▸ **EXERCISE REQUIREMENTS**: Set down every record below exactly as written, but leave out the pictures.

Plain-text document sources
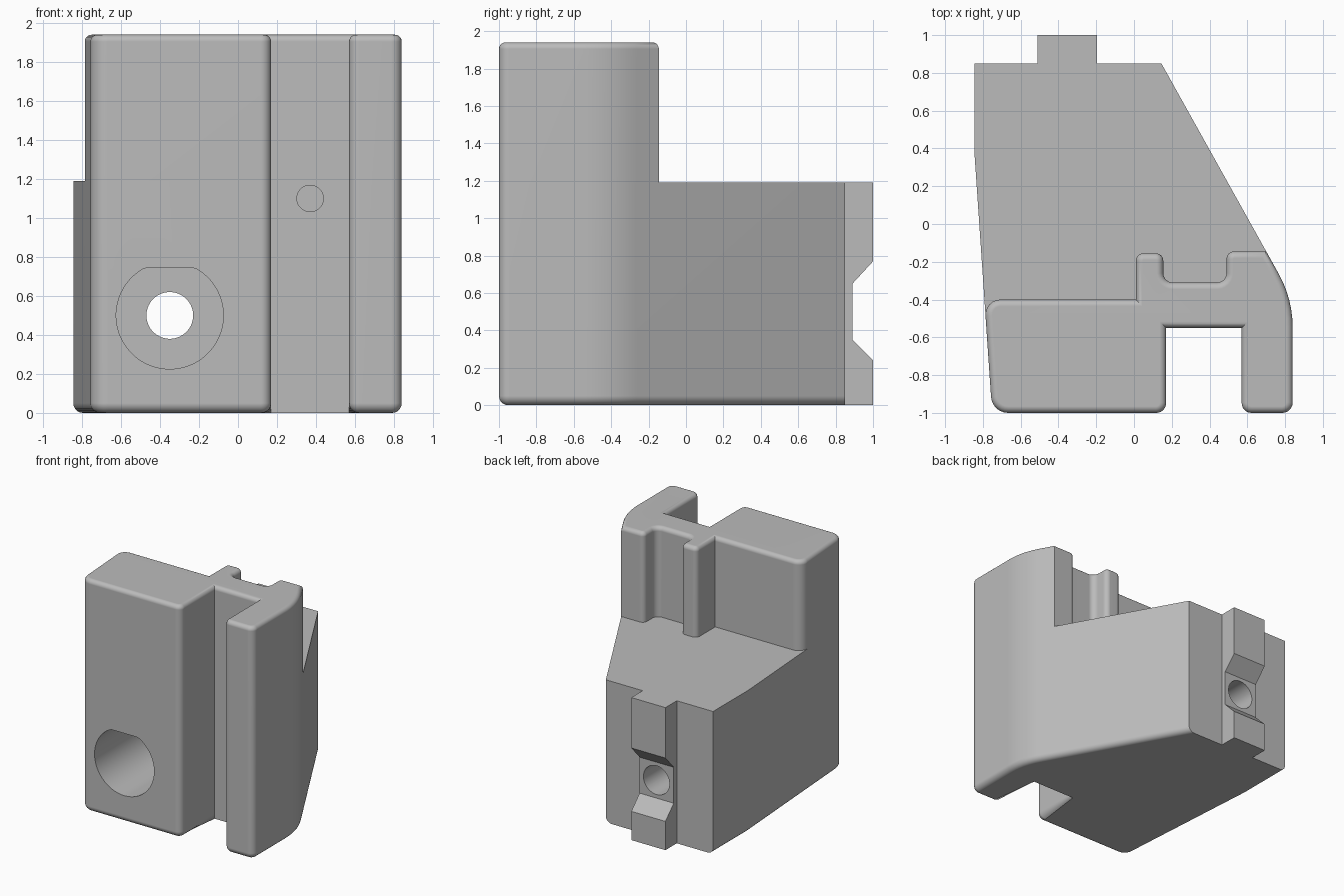
import bpy, bmesh, math
from mathutils import Vector

cube = bpy.data.objects.get("Cube")
if cube:
    bpy.data.objects.remove(cube, do_unlink=True)

grey = bpy.data.materials.new("plain_grey")
grey.use_nodes = True
grey.diffuse_color = (0.5, 0.5, 0.5, 1)
grey.node_tree.nodes["Principled BSDF"].inputs["Base Color"].default_value = (0.5, 0.5, 0.5, 1)


def rounded(points, steps=6):
    """Round each corner (x, y, radius) of a closed outline with an arc."""
    out = []
    for i, (x, y, r) in enumerate(points):
        p = Vector((x, y))
        if r == 0:
            out.append(p)
            continue
        a = (Vector(points[i - 1][:2]) - p).normalized()
        b = (Vector(points[(i + 1) % len(points)][:2]) - p).normalized()
        half = a.angle(b) / 2
        centre = p + (a + b).normalized() * (r / math.sin(half))
        start = p + a * (r / math.tan(half)) - centre
        end = p + b * (r / math.tan(half)) - centre
        sweep = start.angle_signed(end)
        for k in range(steps + 1):
            t = -sweep * k / steps
            out.append(centre + Vector((start.x * math.cos(t) - start.y * math.sin(t),
                                        start.x * math.sin(t) + start.y * math.cos(t))))
    return out


def prism(name, outline, low, high, place, bevel_rule=None, offset=0.0):
    """Extrude an outline from low to high; place maps (u, v, depth) to a position."""
    bm = bmesh.new()
    base = [bm.verts.new(place(p[0], p[1], low)) for p in outline]
    top = [bm.verts.new(place(p[0], p[1], high)) for p in outline]
    bm.faces.new(base[::-1])
    bm.faces.new(top)
    for i in range(len(base)):
        j = (i + 1) % len(base)
        bm.faces.new((base[i], base[j], top[j], top[i]))
    bmesh.ops.recalc_face_normals(bm, faces=bm.faces)
    if bevel_rule:
        edges = [e for e in bm.edges if bevel_rule(*[v.co for v in e.verts])]
        bmesh.ops.bevel(bm, geom=edges, offset=offset, offset_type='OFFSET', segments=5,
                        profile=0.5, affect='EDGES', clamp_overlap=False)
    mesh = bpy.data.meshes.new(name)
    bm.to_mesh(mesh)
    bm.free()
    mesh.materials.append(grey)
    obj = bpy.data.objects.new(name, mesh)
    bpy.context.collection.objects.link(obj)
    return obj


def select(obj):
    bpy.ops.object.select_all(action='DESELECT')
    obj.select_set(True)
    bpy.context.view_layer.objects.active = obj


def cut(obj, cutter):
    mod = obj.modifiers.new("cut", 'BOOLEAN')
    mod.operation, mod.solver, mod.object = 'DIFFERENCE', 'EXACT', cutter
    select(obj)
    bpy.ops.object.modifier_apply(modifier=mod.name)
    bpy.data.objects.remove(cutter, do_unlink=True)


def upright(u, v, d):
    return (u, v, d)


def along_y(u, v, d):
    return (u, d, v)


def along_x(u, v, d):
    return (d, u, v)


def circle(cx, cz, r, n=48):
    return [(cx + r * math.cos(math.tau * (k + 0.5) / n),
             cz + r * math.sin(math.tau * (k + 0.5) / n)) for k in range(n)]


# Front outline with the slot, shared by both bodies
SHELF = 1.19
TOP = 1.94
front = [(-0.751, -1, 0.09), (0.17, -1, 0.052), (0.17, -0.55, 0), (0.57, -0.55, 0),
         (0.57, -1, 0.052), (0.84, -1, 0.055), (0.84, -0.396, 0.58)]

# Lower body with the rear rail
lower = front + [(0.145, 0.85, 0), (-0.195, 0.85, 0), (-0.195, 1, 0), (-0.51, 1, 0),
                 (-0.51, 0.85, 0), (-0.845, 0.85, 0), (-0.845, 0.38, 0)]


def bottom_rim(a, b):
    mid = (a + b) / 2
    slot_back = abs(mid.x - 0.37) < 0.1 and mid.y < -0.5
    return a.z == 0 and b.z == 0 and mid.y < 0.84 and not slot_back


lower_body = prism("lower_body", rounded(lower), 0, SHELF, upright, bottom_rim, 0.05)

# Upper body with the rear ribs
upper = front + [(0.70, -0.145, 0), (0.49, -0.145, 0.04), (0.49, -0.31, 0.05),
                 (0.155, -0.31, 0.05), (0.155, -0.155, 0.04), (0.01, -0.155, 0.04),
                 (0.01, -0.40, 0), (-0.792, -0.40, 0.08)]
upper_body = prism("upper_body", rounded(upper), SHELF, TOP, upright,
                   lambda a, b: min(a.z, b.z) > TOP - 0.01, 0.035)

# Rail notch
notch = [(0.89, 0.35), (1.01, 0.23), (1.01, 0.78), (0.89, 0.65)]
cut(lower_body, prism("notch_cutter", notch, -0.7, 0.0, along_x))

# Flat-topped front bore, through hole and slot pin hole
bore = [(x, min(z, 0.745)) for x, z in circle(-0.35, 0.5, 0.275, 64)]
flat = [p for p in bore if p[1] == 0.745]
bore = [p for p in bore if p[1] < 0.745 or p in (flat[0], flat[-1])]
cut(lower_body, prism("bore_cutter", bore, -1.1, 0.45, along_y))
cut(lower_body, prism("through_cutter", circle(-0.35, 0.5, 0.12), 0.3, 1.1, along_y))
cut(lower_body, prism("pin_cutter", circle(0.37, 1.1, 0.068, 32), -0.65, -0.3, along_y))

# Smooth rounded edges, flat faces
for body in (lower_body, upper_body):
    select(body)
    bpy.ops.object.shade_smooth_by_angle(angle=math.radians(28))
    mod = body.modifiers.new("weighted_normals", 'WEIGHTED_NORMAL')
    mod.keep_sharp = True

▸ **EXERCISE ANSWER**:
import bpy, bmesh, math
from mathutils import Vector

cube = bpy.data.objects.get("Cube")
if cube:
    bpy.data.objects.remove(cube, do_unlink=True)

grey = bpy.data.materials.new("plain_grey")
grey.use_nodes = True
grey.diffuse_color = (0.5, 0.5, 0.5, 1)
grey.node_tree.nodes["Principled BSDF"].inputs["Base Color"].default_value = (0.5, 0.5, 0.5, 1)


def rounded(points, steps=6):
    """Round each corner (x, y, radius) of a closed outline with an arc."""
    out = []
    for i, (x, y, r) in enumerate(points):
        p = Vector((x, y))
        if r == 0:
            out.append(p)
            continue
        a = (Vector(points[i - 1][:2]) - p).normalized()
        b = (Vector(points[(i + 1) % len(points)][:2]) - p).normalized()
        half = a.angle(b) / 2
        centre = p + (a + b).normalized() * (r / math.sin(half))
        start = p + a * (r / math.tan(half)) - centre
        end = p + b * (r / math.tan(half)) - centre
        sweep = start.angle_signed(end)
        for k in range(steps + 1):
            t = -sweep * k / steps
            out.append(centre + Vector((start.x * math.cos(t) - start.y * math.sin(t),
                                        start.x * math.sin(t) + start.y * math.cos(t))))
    return out


def prism(name, outline, low, high, place, bevel_rule=None, offset=0.0):
    """Extrude an outline from low to high; place maps (u, v, depth) to a position."""
    bm = bmesh.new()
    base = [bm.verts.new(place(p[0], p[1], low)) for p in outline]
    top = [bm.verts.new(place(p[0], p[1], high)) for p in outline]
    bm.faces.new(base[::-1])
    bm.faces.new(top)
    for i in range(len(base)):
        j = (i + 1) % len(base)
        bm.faces.new((base[i], base[j], top[j], top[i]))
    bmesh.ops.recalc_face_normals(bm, faces=bm.faces)
    if bevel_rule:
        edges = [e for e in bm.edges if bevel_rule(*[v.co for v in e.verts])]
        bmesh.ops.bevel(bm, geom=edges, offset=offset, offset_type='OFFSET', segments=5,
                        profile=0.5, affect='EDGES', clamp_overlap=False)
    mesh = bpy.data.meshes.new(name)
    bm.to_mesh(mesh)
    bm.free()
    mesh.materials.append(grey)
    obj = bpy.data.objects.new(name, mesh)
    bpy.context.collection.objects.link(obj)
    return obj


def select(obj):
    bpy.ops.object.select_all(action='DESELECT')
    obj.select_set(True)
    bpy.context.view_layer.objects.active = obj


def cut(obj, cutter):
    mod = obj.modifiers.new("cut", 'BOOLEAN')
    mod.operation, mod.solver, mod.object = 'DIFFERENCE', 'EXACT', cutter
    select(obj)
    bpy.ops.object.modifier_apply(modifier=mod.name)
    bpy.data.objects.remove(cutter, do_unlink=True)


def upright(u, v, d):
    return (u, v, d)


def along_y(u, v, d):
    return (u, d, v)


def along_x(u, v, d):
    return (d, u, v)


def circle(cx, cz, r, n=48):
    return [(cx + r * math.cos(math.tau * (k + 0.5) / n),
             cz + r * math.sin(math.tau * (k + 0.5) / n)) for k in range(n)]


# Front outline with the slot, shared by both bodies
SHELF = 1.19
TOP = 1.94
front = [(-0.751, -1, 0.09), (0.17, -1, 0.052), (0.17, -0.55, 0), (0.57, -0.55, 0),
         (0.57, -1, 0.052), (0.84, -1, 0.055), (0.84, -0.396, 0.58)]

# Lower body with the rear rail
lower = front + [(0.145, 0.85, 0), (-0.195, 0.85, 0), (-0.195, 1, 0), (-0.51, 1, 0),
                 (-0.51, 0.85, 0), (-0.845, 0.85, 0), (-0.845, 0.38, 0)]


def bottom_rim(a, b):
    mid = (a + b) / 2
    slot_back = abs(mid.x - 0.37) < 0.1 and mid.y < -0.5
    return a.z == 0 and b.z == 0 and mid.y < 0.84 and not slot_back


lower_body = prism("lower_body", rounded(lower), 0, SHELF, upright, bottom_rim, 0.05)

# Upper body with the rear ribs
upper = front + [(0.70, -0.145, 0), (0.49, -0.145, 0.04), (0.49, -0.31, 0.05),
                 (0.155, -0.31, 0.05), (0.155, -0.155, 0.04), (0.01, -0.155, 0.04),
                 (0.01, -0.40, 0), (-0.792, -0.40, 0.08)]
upper_body = prism("upper_body", rounded(upper), SHELF, TOP, upright,
                   lambda a, b: min(a.z, b.z) > TOP - 0.01, 0.035)

# Rail notch
notch = [(0.89, 0.35), (1.01, 0.23), (1.01, 0.78), (0.89, 0.65)]
cut(lower_body, prism("notch_cutter", notch, -0.7, 0.0, along_x))

# Flat-topped front bore, through hole and slot pin hole
bore = [(x, min(z, 0.745)) for x, z in circle(-0.35, 0.5, 0.275, 64)]
flat = [p for p in bore if p[1] == 0.745]
bore = [p for p in bore if p[1] < 0.745 or p in (flat[0], flat[-1])]
cut(lower_body, prism("bore_cutter", bore, -1.1, 0.45, along_y))
cut(lower_body, prism("through_cutter", circle(-0.35, 0.5, 0.12), 0.3, 1.1, along_y))
cut(lower_body, prism("pin_cutter", circle(0.37, 1.1, 0.068, 32), -0.65, -0.3, along_y))

# Smooth rounded edges, flat faces
for body in (lower_body, upper_body):
    select(body)
    bpy.ops.object.shade_smooth_by_angle(angle=math.radians(28))
    mod = body.modifiers.new("weighted_normals", 'WEIGHTED_NORMAL')
    mod.keep_sharp = True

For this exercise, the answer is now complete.